### Task instructions:
Pull each line containing "name" from the data.

### Information provided:
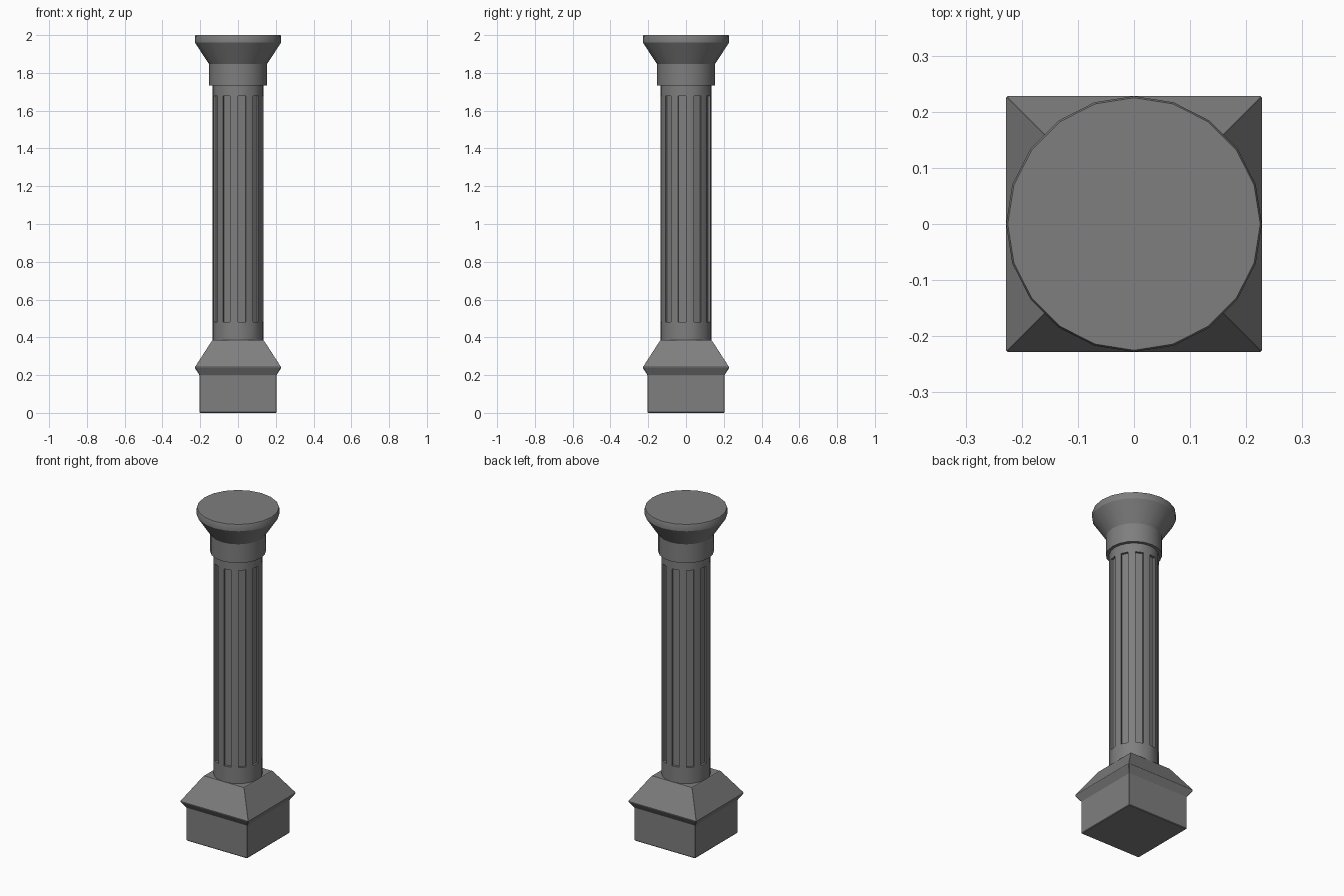
import bpy, bmesh
from math import sin, cos, pi, radians

if "Cube" in bpy.data.objects:
    bpy.data.objects.remove(bpy.data.objects["Cube"])

SIDES = 20

stone = bpy.data.materials.new("dark_stone")
stone.diffuse_color = (0.21, 0.21, 0.21, 1.0)
stone.use_nodes = True
stone.node_tree.nodes["Principled BSDF"].inputs["Base Color"].default_value = stone.diffuse_color


def finish(bm, name, smooth):
    bmesh.ops.recalc_face_normals(bm, faces=bm.faces)
    mesh = bpy.data.meshes.new(name)
    bm.to_mesh(mesh)
    bm.free()
    mesh.materials.append(stone)
    if smooth:
        mesh.shade_smooth()
        mesh.set_sharp_from_angle(angle=radians(30))
    ob = bpy.data.objects.new(name, mesh)
    bpy.context.collection.objects.link(ob)
    return ob


def loft(outlines):
    """Bridge stacked rings of points; returns the bmesh and side faces per level."""
    bm = bmesh.new()
    rings = [[bm.verts.new(p) for p in ring] for ring in outlines]
    n = len(rings[0])
    levels = []
    for a, b in zip(rings, rings[1:]):
        levels.append([bm.faces.new((a[i], a[(i + 1) % n], b[(i + 1) % n], b[i]))
                       for i in range(n)])
    bm.faces.new(rings[0][::-1])
    bm.faces.new(rings[-1])
    return bm, levels


def circle(r, z):
    return [(r * cos(2 * pi * i / SIDES), r * sin(2 * pi * i / SIDES), z)
            for i in range(SIDES)]


def square(h, z, c):
    # square with slightly chamfered corners
    k = h - c
    return [(h, -k, z), (h, k, z), (k, h, z), (-k, h, z),
            (-h, k, z), (-h, -k, z), (-k, -h, z), (k, -h, z)]


# Square plinth with flared lip and sloping top
bm, _ = loft([square(h, z, c) for h, z, c in [
    (0.201, 0.0, 0.002), (0.204, 0.004, 0.002), (0.204, 0.2, 0.002),
    (0.2285, 0.238, 0.004), (0.2285, 0.242, 0.004), (0.225, 0.247, 0.0005),
    (0.138, 0.382, 0.0005), (0.134, 0.385, 0.0005)]])
finish(bm, "plinth", False)

# Shaft: every other side is sunk to make ten flutes
bm, levels = loft([circle(0.135, z) for z in (0.38, 0.482, 1.678, 1.737)])
bm.normal_update()
flutes = [f for i, f in enumerate(levels[1]) if i % 2 == 1]
sunk = bmesh.ops.extrude_discrete_faces(bm, faces=flutes)["faces"]
bm.normal_update()
for f in sunk:
    bmesh.ops.translate(bm, verts=f.verts, vec=f.normal * -0.014)
finish(bm, "fluted_shaft", True)

# Capital: neck band, flare and rim
bm, _ = loft([circle(r, z) for r, z in [
    (0.153, 1.732), (0.153, 1.846), (0.228, 1.96), (0.228, 1.994), (0.225, 2.0)]])
finish(bm, "capital", True)
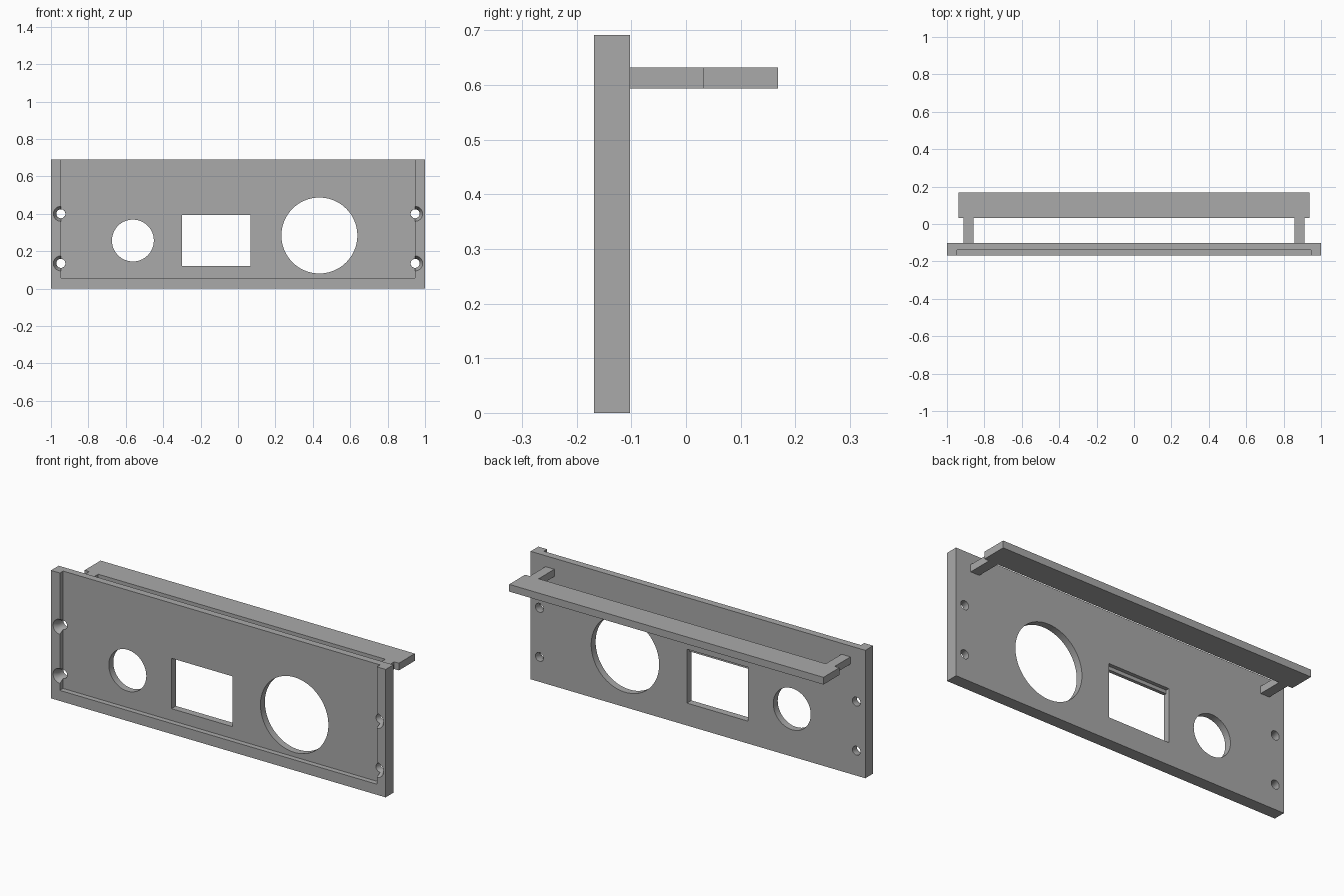
import bpy, bmesh, math
from mathutils import Matrix

if "Cube" in bpy.data.objects:
    bpy.data.objects.remove(bpy.data.objects["Cube"])

grey = bpy.data.materials.new("plain grey")
grey.diffuse_color = (0.4, 0.4, 0.4, 1)
grey.use_nodes = True
grey.node_tree.nodes["Principled BSDF"].inputs["Base Color"].default_value = grey.diffuse_color

FRONT, BACK, FLOOR = -0.168, -0.102, -0.140   # panel faces and recess floor (y)


def make(name, bm):
    bmesh.ops.recalc_face_normals(bm, faces=bm.faces)
    mesh = bpy.data.meshes.new(name)
    bm.to_mesh(mesh)
    bm.free()
    mesh.materials.append(grey)
    ob = bpy.data.objects.new(name, mesh)
    bpy.context.collection.objects.link(ob)
    return ob


def box(name, x0, x1, y0, y1, z0, z1):
    bm = bmesh.new()
    bmesh.ops.create_cube(bm, size=1)
    for v in bm.verts:
        v.co = ((x0 + x1) / 2 + v.co.x * (x1 - x0),
                (y0 + y1) / 2 + v.co.y * (y1 - y0),
                (z0 + z1) / 2 + v.co.z * (z1 - z0))
    return make(name, bm)


def turned(name, x, z, profile, n=64):
    """Solid turned about a front-to-back axis; profile is (y, radius)."""
    bm = bmesh.new()
    rings = [[bm.verts.new((x + r * math.cos(math.tau * i / n), y,
                            z + r * math.sin(math.tau * i / n)))
              for i in range(n)] for y, r in profile]
    for a, b in zip(rings, rings[1:]):
        for i in range(n):
            j = (i + 1) % n
            bm.faces.new((a[i], a[j], b[j], b[i]))
    bm.faces.new(rings[0])
    bm.faces.new(rings[-1])
    return make(name, bm)


# Front panel and everything cut out of it
panel = box("front_panel", -1, 1, FRONT, BACK, 0, 0.691)
cutters = [
    box("recess_cutter", -0.947, 0.947, -0.3, FLOOR, 0.057, 0.8),
    box("window_cutter", -0.299, 0.066, -0.3, 0.1, 0.121, 0.393),
    box("window_step_cutter", -0.299, 0.066, -0.122, 0.1, 0.3, 0.412),
    turned("small_round_cutter", -0.562, 0.257, [(-0.3, 0.112), (0.1, 0.112)]),
    turned("large_round_cutter", 0.435, 0.284, [(-0.3, 0.203), (0.1, 0.203)], 96),
]
# Countersunk screw holes
for x in (-0.947, 0.947):
    for z in (0.135, 0.400):
        cutters.append(turned("screw_hole_cutter", x, z,
                              [(FRONT - 0.01, 0.046), (FLOOR + 0.001, 0.024), (0.1, 0.024)], 32))

bpy.context.view_layer.objects.active = panel
for c in cutters:
    mod = panel.modifiers.new("cut", 'BOOLEAN')
    mod.operation = 'DIFFERENCE'
    mod.solver = 'EXACT'
    mod.object = c
    bpy.ops.object.modifier_apply(modifier=mod.name)
for c in cutters:
    bpy.data.objects.remove(c)

# Rear rail with its two arms: one outline extruded upward
half = [(0.858, 0.032), (0.858, BACK), (0.911, BACK), (0.911, 0.032),
        (0.939, 0.032), (0.939, 0.168)]
outline = half + [(-x, y) for x, y in reversed(half)]
bm = bmesh.new()
face = bm.faces.new([bm.verts.new((x, y, 0.593)) for x, y in outline])
ext = bmesh.ops.extrude_face_region(bm, geom=[face])
bmesh.ops.translate(bm, vec=(0, 0, 0.039),
                    verts=[g for g in ext["geom"] if isinstance(g, bmesh.types.BMVert)])
make("rear_rail", bm)

# Smooth the round holes, keep the edges crisp
bpy.ops.object.select_all(action='DESELECT')
panel.select_set(True)
bpy.context.view_layer.objects.active = panel
bpy.ops.object.shade_smooth_by_angle(angle=math.radians(30))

### Reply:
def finish(bm, name, smooth):
    mesh = bpy.data.meshes.new(name)
    ob = bpy.data.objects.new(name, mesh)
def make(name, bm):
    mesh = bpy.data.meshes.new(name)
    ob = bpy.data.objects.new(name, mesh)
def box(name, x0, x1, y0, y1, z0, z1):
    return make(name, bm)
def turned(name, x, z, profile, n=64):
    return make(name, bm)
    bpy.ops.object.modifier_apply(modifier=mod.name)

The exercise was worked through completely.